City of spearfish completes water audit local news electricity vocabulary

The document explains that department staff performed a water loss audit, checking numbers and the programs used to determine the numbers, Excel and Incode. Baker explained that the first step was to manually total each well’s monthly water production, and staff found a couple of months where the well meters rolled over.

The staff next defined which accounts were being used when totaling the metered accounts in Incode, and after looking at the usage, staff discovered that irrigation was being added in twice. “This error made it appear that usage exceeded production during months of high irrigation,” Baker writes. “Initially these meters were read manually, but transition to remote reading had left discrepancies between totals in Incode and totals on Excel. Reconciling these differences resulted in correction of the values audited between programs.”

Another issue discovered during the audit was that non-potable and Spearfish Valley Sanitary District water were being added to the total metered uses. “However, these usages are not from City water production and should therefore not be added to total usage. After entering the correct values into Excel, the percent accounted for each more began to follow a more likely trend. When we first started the percentages had approximately 40% difference between months,” Baker writes. “After fixing the issues stated earlier we noticed the difference was now closer to 20%. Additionally, while the percentages indicate a higher loss in the winter months, we determined that the total gallons reflected higher loss in the summer.”

Robert Glenn, water/wastewater utilities superintendent, addressed the Spearfish City Council Monday, providing a more in-depth presentation about the water audit. He described apparent and real losses.
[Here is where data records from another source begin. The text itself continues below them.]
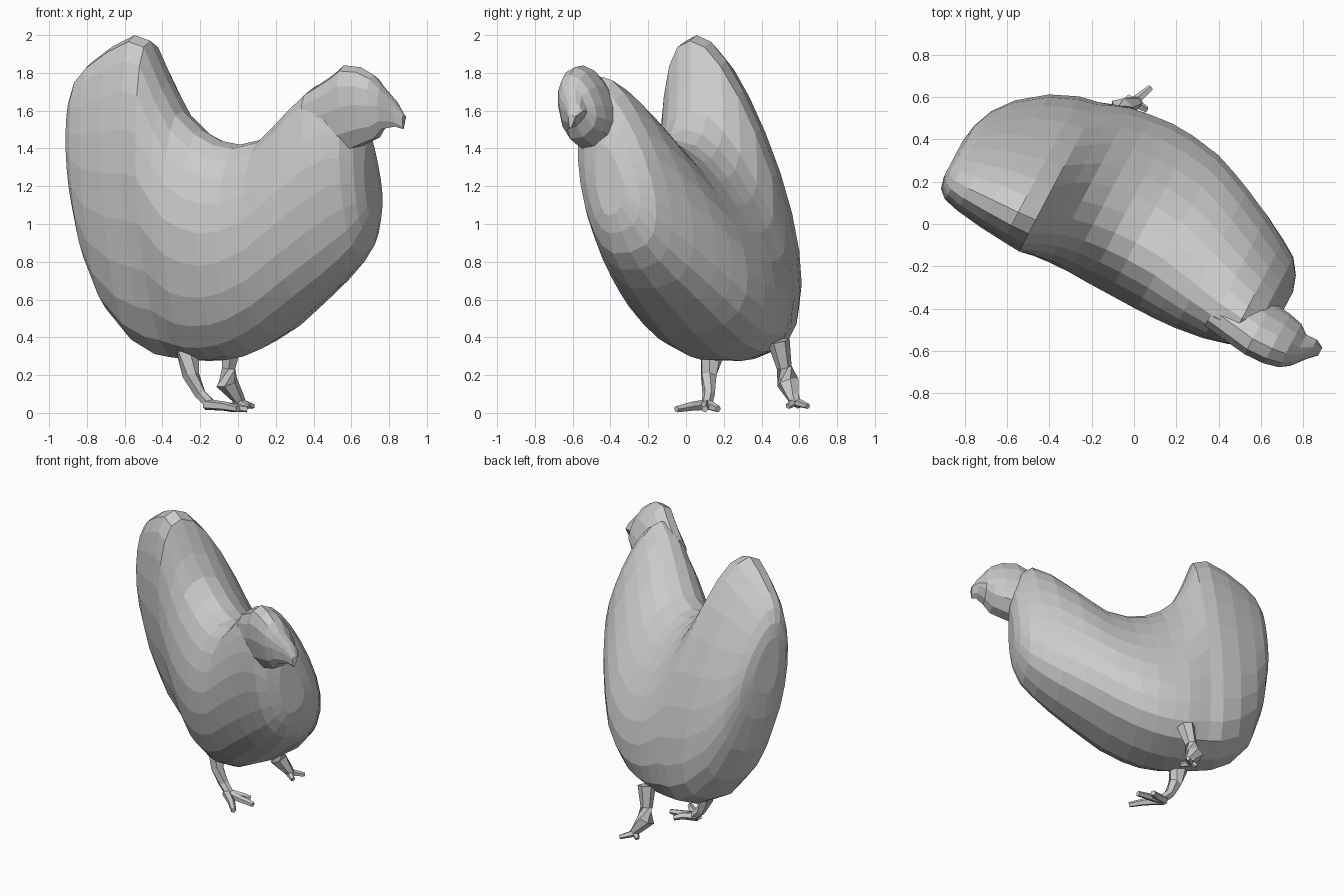
import bpy, bmesh, math
from mathutils import Vector

if "Cube" in bpy.data.objects:
    bpy.data.objects.remove(bpy.data.objects["Cube"])

# Bird axes: u runs tail to beak, v is sideways; the mid plane leans with height
U = Vector((0.885, -0.466, 0))
V = Vector((0.466, 0.885, 0))


def mid_v(u, z):
    """Leaning mid plane, curling toward the near side at the tail end."""
    return 0.25 - 0.228 * z - 0.2 * max(0, -0.55 - u)


def skin(name, rings):
    """Flat-faced closed surface through rings of equal point count."""
    bm = bmesh.new()
    loops = [[bm.verts.new(p) for p in r] for r in rings]
    n = len(loops[0])
    for a, b in zip(loops, loops[1:]):
        for i in range(n):
            j = (i + 1) % n
            bm.faces.new((a[i], a[j], b[j], b[i]))
    bm.faces.new(loops[0][::-1])
    bm.faces.new(loops[-1])
    bmesh.ops.recalc_face_normals(bm, faces=bm.faces)
    me = bpy.data.meshes.new(name)
    bm.to_mesh(me)
    bm.free()
    ob = bpy.data.objects.new(name, me)
    bpy.context.collection.objects.link(ob)
    return ob


def section(u, zb, zt, w, sides, egg, shift=0):
    """Leaning egg-shaped slice across the bird, boxier underneath."""
    ring = []
    for i in range(sides):
        a = 2 * math.pi * i / sides
        rise, side = -math.cos(a), math.sin(a)
        z = (zb + zt) / 2 + rise * (zt - zb) / 2
        s = math.copysign(abs(side) ** (0.72 if rise < 0 else 0.9), side)
        v = mid_v(u, z) + shift + w * s * (1 - egg * rise * (1 if rise > 0 else 0.6))
        # the underside tips up toward the far flank
        z += 0.06 * s * max(0, -rise)
        ring.append(U * u + V * v + Vector((0, 0, z)))
    return ring


def tube(name, pts, sides=6):
    """Tapered limb; each point is x, y, z, radius."""
    rings = []
    ps = [Vector(p[:3]) for p in pts]
    for i, p in enumerate(ps):
        d = ps[min(i + 1, len(ps) - 1)] - ps[max(i - 1, 0)]
        q = d.to_track_quat('Z', 'Y')
        r = pts[i][3]
        rings.append([p + q @ Vector((r * math.cos(t), r * math.sin(t), 0))
                      for t in (2 * math.pi * k / sides for k in range(sides))])
    return skin(name, rings)


# Body with raised tail and neck: u, bottom, top, half width
body = [(-.90, 1.2, 1.58, .08), (-.885, 1.02, 1.68, .15), (-.845, .78, 1.77, .205),
        (-.77, .55, 1.85, .25), (-.64, .38, 1.94, .30), (-.51, .30, 2.0, .33),
        (-.42, .285, 1.97, .345), (-.34, .28, 1.75, .365), (-.27, .275, 1.6, .38),
        (-.17, .28, 1.5, .39), (-.06, .30, 1.44, .40), (.05, .34, 1.42, .40),
        (.2, .42, 1.45, .39), (.3, .49, 1.53, .37), (.4, .56, 1.62, .345),
        (.54, .66, 1.73, .30), (.66, .76, 1.78, .25), (.74, .85, 1.72, .21),
        (.79, .96, 1.58, .15), (.815, 1.06, 1.42, .08)]
skin("body", [section(*s, 22, .27) for s in body])

# Head with low comb, running into the hooked beak
head = [(.52, 1.4, 1.7, .12), (.68, 1.38, 1.79, .13), (.75, 1.39, 1.84, .13),
        (.85, 1.43, 1.83, .125), (.92, 1.46, 1.79, .11), (.965, 1.52, 1.73, .08),
        (1.02, 1.54, 1.65, .05), (1.06, 1.53, 1.58, .02)]
skin("head", [section(*s, 12, .12, -.05 if s[0] < 1 else -.02) for s in head])

# Near leg and its toes
tube("near_leg", [(-.27, .15, .36, .07), (-.25, .12, .2, .045),
                  (-.2, .12, .1, .033), (-.14, .11, .04, .03)])
for k, (x, y) in enumerate([(0, -.05), (.05, .1), (-.02, .17)]):
    tube(f"near_toe_{k + 1}", [(-.17, .11, .045, .03), (-.07, (y + .1) / 2, .035, .025),
                               (x, y, .02, .018)], 5)

# Far leg and its toes
tube("far_leg", [(-.03, .49, .38, .06), (-.05, .52, .24, .04),
                 (-.06, .54, .16, .06), (.0, .57, .08, .035), (.02, .58, .05, .025)])
for k, (x, y) in enumerate([(.08, .645), (.06, .54), (-.03, .6)]):
    tube(f"far_toe_{k + 1}", [(.0, .575, .06, .025), (x, y, .035, .015)], 5)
Apparent losses are unauthorized consumption, or theft, and customer metering and data inaccuracies, with real losses including leakage on mains and service lines, and leakage and overflows at storage. All of the losses lead to non-revenue water, clean, treated water that is lost before it reaches the customer, and the American Water Works Association (AWWA) describes the national average of non-revenue water loss to be between 10-30 percent.

Sources of non-revenue water includes leakage, billing meter inaccuracies, firefighting, water main breaks, water quality, and unauthorized use. Glenn showed examples of leaks, as well as measurements of leaks. For example, a hole that is one-sixteenth of an inch can leak 690 gallons in 24 hours, or 20,700 gallons in a month. A quarter-inch hole can leak 11,030 gallons in 24 hours, or 330,900 gallons in one month.

“That’s like from here to Wall,” he said, adding that there are more than 4,000 customer connections within that system, adding another 35 miles or so of customer pipe. “So if you take a quarter-inch hole, which is the size of the end of this pen, if you had 44 of those on that 100 miles of pipe, that would account for that total amount of water loss that we had last year.”

There are different kinds of leaks: unavoidable/background leaks, which make up 28.6 percent of national average; detectable/unreported leaks, which make up 65.5 percent — but of which only 4.4 percent are identified with existing leak detection programs; and observable leaks/reported failures, at 5.9 percent.

Glenn explained that in 2017, the price per thousand gallons was approximately .002 cents to produce. The total pumped was 715,836,045 gallons, and of that, 175,695,878 gallons were non-revenue water, which at the rounded price, cost the city $331,270.45.

The infrastructure leakage index is 3.19, and Glenn explained that this measurement is the ratio of water that is actually leaking, compared to water lost as a theoretical minimum called unavoidable loss, a calculation involving the miles of services lines and mains, connections, and pressure. The range is 1.0 to 8.0, with lower numbers being better.

Glenn added that specific areas of concern to be addressed include the city campground area; Winterville Loop; Ramsdell subdivision service line; booster station zones/Colorado Boulevard transmission line; and Roughlock Lane service lines. Outlying area water hydrants have also been locked and more closely monitored for theft, with a new hydrant meter program instituted so the city can check the readings.

“The fire department does have the ability to get into those very easily,” he said, adding that after the hydrants were locked, the city received calls of complaint from people wondering why they could no longer get water from the hydrants. “People were upset when they found out that they had to go buy it.”

Where the department goes next, Glenn said, is to continue the city’s active leak detection program, repairing leaks as they are found and require service lines be repaired; pressure testing of water mains; replacing large meters (10,000 gallon reads), which has already started, at an estimated cost of $53,000 for about 50 meters; replacing old/faulty meters as they are found; continuing to address database inconsistencies in Incode; and improving supply meter accuracies by replacing three existing well meters and calibrating all well meters.